Assam has a history dating back to the Vedic age. The modern name of the province Assam is actually of quite recent origin. Prior to the advent of the Ahom, this land is known as PRAGJYOTISHPURA or the “City of Eastern Light”. It is also commonly known as “Kamrupa”in the medieval age. It is said that the kingdom of Pragjyotishpura was made up of what now constitutes modern Assam and a great part of northern and eastern Bengal.

The word Assam is an offshoot of a Sanskrit word “ASOM” which means “Unparalleled” or “Peerless”. Assam and the North Eastern States are connected with rest of India via a narrow strip in west Bengal known as Siliguri strip or the Chicken Neck. Nestled in the heart of India’s north-eastern region, Assam covers a territory of 78,523 square kilometers, roughly a fourth of it comprising rugged hills and the rest verdant alluvial plans. The Arunachal hills emerge along its northern limit and bend sharply at its northeastern border. Nagaland and Manipur touch the eastern boundary and the Mizoram hills abruptly rise from its southern extreme. Bangladesh lies in the west sharing Assam’s western border with Meghalaya and Tripura. The international border of the region runs in a manner which leaves only a narrow strip in the sub mountain region of the Himalayas as that opens out to the Indian mainland.
The alluvial Brahmaputra valley commands the lion’s share of the territory. The magnificent flow of the mighty river Brahmaputra, reckoned amongst the world’s most majestic rivers, is naturally the most striking feature of the valley.

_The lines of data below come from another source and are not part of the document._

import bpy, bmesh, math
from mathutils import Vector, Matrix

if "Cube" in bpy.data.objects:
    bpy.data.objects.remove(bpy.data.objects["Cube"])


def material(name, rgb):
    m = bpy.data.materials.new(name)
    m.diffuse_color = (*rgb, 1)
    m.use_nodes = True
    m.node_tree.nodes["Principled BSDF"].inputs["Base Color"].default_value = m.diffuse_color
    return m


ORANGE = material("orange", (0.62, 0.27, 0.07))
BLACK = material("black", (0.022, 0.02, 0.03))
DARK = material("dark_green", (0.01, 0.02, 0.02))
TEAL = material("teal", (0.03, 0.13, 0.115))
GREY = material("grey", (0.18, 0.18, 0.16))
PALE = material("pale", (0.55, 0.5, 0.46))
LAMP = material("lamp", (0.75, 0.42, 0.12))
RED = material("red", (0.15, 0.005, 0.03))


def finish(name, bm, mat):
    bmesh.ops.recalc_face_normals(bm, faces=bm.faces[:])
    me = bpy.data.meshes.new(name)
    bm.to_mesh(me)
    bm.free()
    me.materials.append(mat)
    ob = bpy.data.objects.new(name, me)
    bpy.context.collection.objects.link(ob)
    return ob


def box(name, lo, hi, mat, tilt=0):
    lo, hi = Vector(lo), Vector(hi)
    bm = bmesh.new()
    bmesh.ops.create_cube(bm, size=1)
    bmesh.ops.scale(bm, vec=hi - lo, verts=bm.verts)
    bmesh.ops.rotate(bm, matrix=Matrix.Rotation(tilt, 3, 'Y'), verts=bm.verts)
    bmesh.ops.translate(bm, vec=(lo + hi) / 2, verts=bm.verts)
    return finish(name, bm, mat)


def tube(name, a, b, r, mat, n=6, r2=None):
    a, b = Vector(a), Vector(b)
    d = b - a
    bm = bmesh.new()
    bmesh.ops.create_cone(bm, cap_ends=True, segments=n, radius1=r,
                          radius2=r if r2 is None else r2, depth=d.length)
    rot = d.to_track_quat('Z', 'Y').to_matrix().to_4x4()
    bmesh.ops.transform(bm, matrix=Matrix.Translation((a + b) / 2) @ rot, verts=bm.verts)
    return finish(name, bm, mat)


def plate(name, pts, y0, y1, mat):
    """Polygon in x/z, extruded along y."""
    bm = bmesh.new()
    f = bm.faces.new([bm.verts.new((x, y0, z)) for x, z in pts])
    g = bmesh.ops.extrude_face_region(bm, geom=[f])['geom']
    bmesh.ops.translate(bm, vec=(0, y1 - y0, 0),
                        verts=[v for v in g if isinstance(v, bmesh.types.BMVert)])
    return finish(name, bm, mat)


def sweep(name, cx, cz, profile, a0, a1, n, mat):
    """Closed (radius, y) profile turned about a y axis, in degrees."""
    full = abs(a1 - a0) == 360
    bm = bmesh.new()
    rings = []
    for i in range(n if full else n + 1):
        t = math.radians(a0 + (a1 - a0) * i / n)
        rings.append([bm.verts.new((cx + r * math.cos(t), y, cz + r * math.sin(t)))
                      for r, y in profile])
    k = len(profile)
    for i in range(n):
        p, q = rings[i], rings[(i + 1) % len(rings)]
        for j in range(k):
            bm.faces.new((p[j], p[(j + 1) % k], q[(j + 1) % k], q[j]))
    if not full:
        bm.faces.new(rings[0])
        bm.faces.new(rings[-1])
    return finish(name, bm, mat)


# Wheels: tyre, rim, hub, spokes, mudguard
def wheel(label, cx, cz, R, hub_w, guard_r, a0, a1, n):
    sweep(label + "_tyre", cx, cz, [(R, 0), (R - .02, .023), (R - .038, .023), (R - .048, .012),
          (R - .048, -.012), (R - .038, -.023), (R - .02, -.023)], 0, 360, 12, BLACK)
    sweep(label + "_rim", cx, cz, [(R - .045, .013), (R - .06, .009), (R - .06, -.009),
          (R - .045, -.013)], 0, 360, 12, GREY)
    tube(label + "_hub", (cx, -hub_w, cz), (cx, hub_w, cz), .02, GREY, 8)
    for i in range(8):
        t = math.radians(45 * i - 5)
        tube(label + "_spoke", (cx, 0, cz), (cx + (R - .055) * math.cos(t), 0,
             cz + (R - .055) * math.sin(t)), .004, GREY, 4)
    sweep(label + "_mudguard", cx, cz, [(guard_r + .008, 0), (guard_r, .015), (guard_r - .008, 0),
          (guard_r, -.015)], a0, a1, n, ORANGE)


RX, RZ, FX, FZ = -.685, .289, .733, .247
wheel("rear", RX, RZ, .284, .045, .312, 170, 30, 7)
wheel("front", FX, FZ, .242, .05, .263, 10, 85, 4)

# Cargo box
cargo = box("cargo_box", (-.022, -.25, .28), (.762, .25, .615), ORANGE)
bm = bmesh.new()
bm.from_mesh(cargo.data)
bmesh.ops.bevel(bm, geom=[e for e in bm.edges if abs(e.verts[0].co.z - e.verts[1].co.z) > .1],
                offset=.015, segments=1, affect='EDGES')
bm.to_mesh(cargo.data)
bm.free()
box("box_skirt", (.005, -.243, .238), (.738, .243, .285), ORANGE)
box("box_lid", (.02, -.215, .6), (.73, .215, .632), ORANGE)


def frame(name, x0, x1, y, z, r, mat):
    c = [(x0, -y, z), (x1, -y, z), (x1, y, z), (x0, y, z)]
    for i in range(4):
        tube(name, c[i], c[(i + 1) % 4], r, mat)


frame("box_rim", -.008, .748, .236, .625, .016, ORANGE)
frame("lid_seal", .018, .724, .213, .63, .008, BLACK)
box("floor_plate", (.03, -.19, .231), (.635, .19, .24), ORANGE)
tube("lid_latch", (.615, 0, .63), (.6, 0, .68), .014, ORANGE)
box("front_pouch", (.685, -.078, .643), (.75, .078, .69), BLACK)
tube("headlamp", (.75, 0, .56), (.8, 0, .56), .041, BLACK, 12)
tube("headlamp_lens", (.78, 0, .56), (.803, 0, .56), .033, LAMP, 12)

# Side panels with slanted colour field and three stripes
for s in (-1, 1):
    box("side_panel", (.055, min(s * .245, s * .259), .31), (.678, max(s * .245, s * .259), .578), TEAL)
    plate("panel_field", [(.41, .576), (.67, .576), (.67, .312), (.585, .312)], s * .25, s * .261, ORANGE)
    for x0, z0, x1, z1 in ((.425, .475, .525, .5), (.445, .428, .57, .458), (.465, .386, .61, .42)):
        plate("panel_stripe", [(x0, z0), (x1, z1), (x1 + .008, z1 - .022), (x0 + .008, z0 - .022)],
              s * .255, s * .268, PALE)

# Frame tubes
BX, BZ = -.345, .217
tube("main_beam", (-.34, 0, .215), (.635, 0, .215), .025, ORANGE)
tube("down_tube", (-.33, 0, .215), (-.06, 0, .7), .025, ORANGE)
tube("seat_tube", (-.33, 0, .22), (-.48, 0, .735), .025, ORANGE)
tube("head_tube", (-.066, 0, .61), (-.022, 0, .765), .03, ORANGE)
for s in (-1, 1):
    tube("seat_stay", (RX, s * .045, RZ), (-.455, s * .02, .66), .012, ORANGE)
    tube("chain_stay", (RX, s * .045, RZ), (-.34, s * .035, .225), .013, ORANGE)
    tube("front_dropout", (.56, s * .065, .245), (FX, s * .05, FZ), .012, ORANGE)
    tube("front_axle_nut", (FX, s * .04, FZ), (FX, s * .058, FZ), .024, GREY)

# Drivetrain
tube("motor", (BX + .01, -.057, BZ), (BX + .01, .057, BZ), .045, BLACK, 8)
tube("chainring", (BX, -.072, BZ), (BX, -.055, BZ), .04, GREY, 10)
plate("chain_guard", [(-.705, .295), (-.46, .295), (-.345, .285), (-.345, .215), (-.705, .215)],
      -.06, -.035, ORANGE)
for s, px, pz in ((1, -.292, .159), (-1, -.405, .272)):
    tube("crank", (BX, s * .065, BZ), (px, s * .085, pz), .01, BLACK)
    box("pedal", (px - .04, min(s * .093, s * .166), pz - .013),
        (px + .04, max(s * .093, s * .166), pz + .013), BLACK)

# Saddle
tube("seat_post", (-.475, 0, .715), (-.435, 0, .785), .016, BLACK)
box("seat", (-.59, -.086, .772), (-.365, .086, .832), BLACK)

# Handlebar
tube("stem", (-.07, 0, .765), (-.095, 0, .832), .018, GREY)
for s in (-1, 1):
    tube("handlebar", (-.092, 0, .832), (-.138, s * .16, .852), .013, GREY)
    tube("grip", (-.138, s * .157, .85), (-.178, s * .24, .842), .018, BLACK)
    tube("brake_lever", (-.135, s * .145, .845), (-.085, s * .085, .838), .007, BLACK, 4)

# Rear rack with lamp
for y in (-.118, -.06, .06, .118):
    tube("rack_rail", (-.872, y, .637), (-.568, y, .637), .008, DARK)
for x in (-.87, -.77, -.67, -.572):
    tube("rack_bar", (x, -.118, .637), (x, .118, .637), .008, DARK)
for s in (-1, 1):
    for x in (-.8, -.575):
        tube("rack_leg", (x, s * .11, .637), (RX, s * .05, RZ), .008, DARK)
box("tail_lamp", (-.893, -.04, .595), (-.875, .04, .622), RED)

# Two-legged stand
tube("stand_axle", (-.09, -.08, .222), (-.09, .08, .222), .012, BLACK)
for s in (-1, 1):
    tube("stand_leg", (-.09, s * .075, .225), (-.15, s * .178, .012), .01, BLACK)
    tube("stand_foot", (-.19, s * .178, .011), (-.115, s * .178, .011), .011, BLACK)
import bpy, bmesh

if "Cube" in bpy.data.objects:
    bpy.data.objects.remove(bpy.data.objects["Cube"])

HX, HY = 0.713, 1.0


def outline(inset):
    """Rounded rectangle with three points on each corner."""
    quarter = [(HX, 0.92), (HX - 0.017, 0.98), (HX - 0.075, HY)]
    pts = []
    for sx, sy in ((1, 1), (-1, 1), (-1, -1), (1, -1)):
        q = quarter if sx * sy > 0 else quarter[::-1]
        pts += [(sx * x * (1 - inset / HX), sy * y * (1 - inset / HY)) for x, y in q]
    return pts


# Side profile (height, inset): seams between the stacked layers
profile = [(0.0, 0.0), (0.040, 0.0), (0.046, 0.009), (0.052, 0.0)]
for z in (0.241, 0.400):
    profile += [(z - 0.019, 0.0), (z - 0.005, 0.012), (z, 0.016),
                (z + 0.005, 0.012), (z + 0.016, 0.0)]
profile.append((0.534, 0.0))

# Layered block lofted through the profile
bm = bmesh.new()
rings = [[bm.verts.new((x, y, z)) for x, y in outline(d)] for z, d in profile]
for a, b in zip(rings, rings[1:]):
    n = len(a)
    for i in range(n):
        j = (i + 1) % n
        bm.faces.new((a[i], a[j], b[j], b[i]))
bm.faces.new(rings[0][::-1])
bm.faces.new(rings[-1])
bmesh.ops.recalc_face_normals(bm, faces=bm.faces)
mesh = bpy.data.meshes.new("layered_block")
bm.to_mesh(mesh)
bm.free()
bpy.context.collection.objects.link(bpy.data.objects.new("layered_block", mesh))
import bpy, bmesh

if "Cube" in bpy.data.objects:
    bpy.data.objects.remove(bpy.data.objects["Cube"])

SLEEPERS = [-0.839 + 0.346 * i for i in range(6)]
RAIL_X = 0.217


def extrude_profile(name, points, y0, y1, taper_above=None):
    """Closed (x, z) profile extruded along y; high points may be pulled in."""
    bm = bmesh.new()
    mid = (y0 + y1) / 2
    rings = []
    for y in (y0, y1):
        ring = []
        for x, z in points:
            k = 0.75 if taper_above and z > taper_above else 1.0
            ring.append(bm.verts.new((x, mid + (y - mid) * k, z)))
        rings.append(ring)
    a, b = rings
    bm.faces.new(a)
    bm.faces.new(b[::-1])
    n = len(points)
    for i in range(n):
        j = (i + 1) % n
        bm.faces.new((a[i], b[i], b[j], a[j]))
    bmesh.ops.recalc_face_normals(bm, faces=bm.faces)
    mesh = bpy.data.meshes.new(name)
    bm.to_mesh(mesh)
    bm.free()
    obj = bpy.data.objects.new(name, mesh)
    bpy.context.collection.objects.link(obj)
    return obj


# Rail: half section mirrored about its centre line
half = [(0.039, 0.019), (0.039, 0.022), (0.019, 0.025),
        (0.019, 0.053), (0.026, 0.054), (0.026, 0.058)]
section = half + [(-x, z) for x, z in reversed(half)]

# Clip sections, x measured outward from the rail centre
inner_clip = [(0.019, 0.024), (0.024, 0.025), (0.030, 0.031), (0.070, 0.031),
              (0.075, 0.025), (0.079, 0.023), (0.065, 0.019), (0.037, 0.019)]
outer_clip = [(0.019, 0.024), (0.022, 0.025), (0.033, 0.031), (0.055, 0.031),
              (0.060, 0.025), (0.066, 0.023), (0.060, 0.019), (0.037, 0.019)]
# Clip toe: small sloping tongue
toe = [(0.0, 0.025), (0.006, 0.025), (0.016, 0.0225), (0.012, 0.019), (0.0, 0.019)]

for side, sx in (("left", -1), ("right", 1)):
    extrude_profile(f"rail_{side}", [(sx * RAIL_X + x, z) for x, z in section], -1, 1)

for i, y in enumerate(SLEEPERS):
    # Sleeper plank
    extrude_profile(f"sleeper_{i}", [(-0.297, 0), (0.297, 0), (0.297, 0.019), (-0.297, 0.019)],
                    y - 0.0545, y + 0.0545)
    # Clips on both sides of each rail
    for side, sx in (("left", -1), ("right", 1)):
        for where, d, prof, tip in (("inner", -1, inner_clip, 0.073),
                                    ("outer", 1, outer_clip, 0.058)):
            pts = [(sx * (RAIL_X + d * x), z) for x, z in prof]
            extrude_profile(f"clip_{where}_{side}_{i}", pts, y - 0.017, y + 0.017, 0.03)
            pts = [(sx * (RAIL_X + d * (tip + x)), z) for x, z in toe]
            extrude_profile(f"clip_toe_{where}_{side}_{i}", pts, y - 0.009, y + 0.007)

Fed by more than a hundred tributaries flowing down the surrounding hills, the river sweeps gracefully through the entire length of the valley.
After a 724 kms sweep through Assam, it turns south beyond Meghalaya to meet the Ganges. The North bank tributaries, debouching abruptly to the valley and obstructed by their own alluvial fans, branch out and form ox-bow lakes before picking up the erring streams again. The Brahmaputra itself is highly braided due to low gradient and tends to form river islands. The largest of them, Majuli (929 sq. kms) is said to be the world’s largest.
Assam’s human landscape is no less colourful and varied than her physiography. She has from time immemorial been the meeting ground of diverse ethnic and cultural streams. Through the long columns of history, people of different races and ethnology have migrated into this land and merged into a common harmonious whole in a rare process of fraternization and assimilation. 
Human footprints in the land have been traced to the Early Stone Age. The Copper Bronze and Iron Age cultures of Assam are however, yet to be dug out. The earliest footprints were those of Austric aborigines who later made room for the pre-Dravidians too. The eastern flood gates were finally opened for the successive Mongoloid waves, which almost totally engulfed the land by the time of the Vedas. Most of the present Northeastern tribes are offspring’s of those Mongoloids or the Kiratas as the Vedas chose to call them.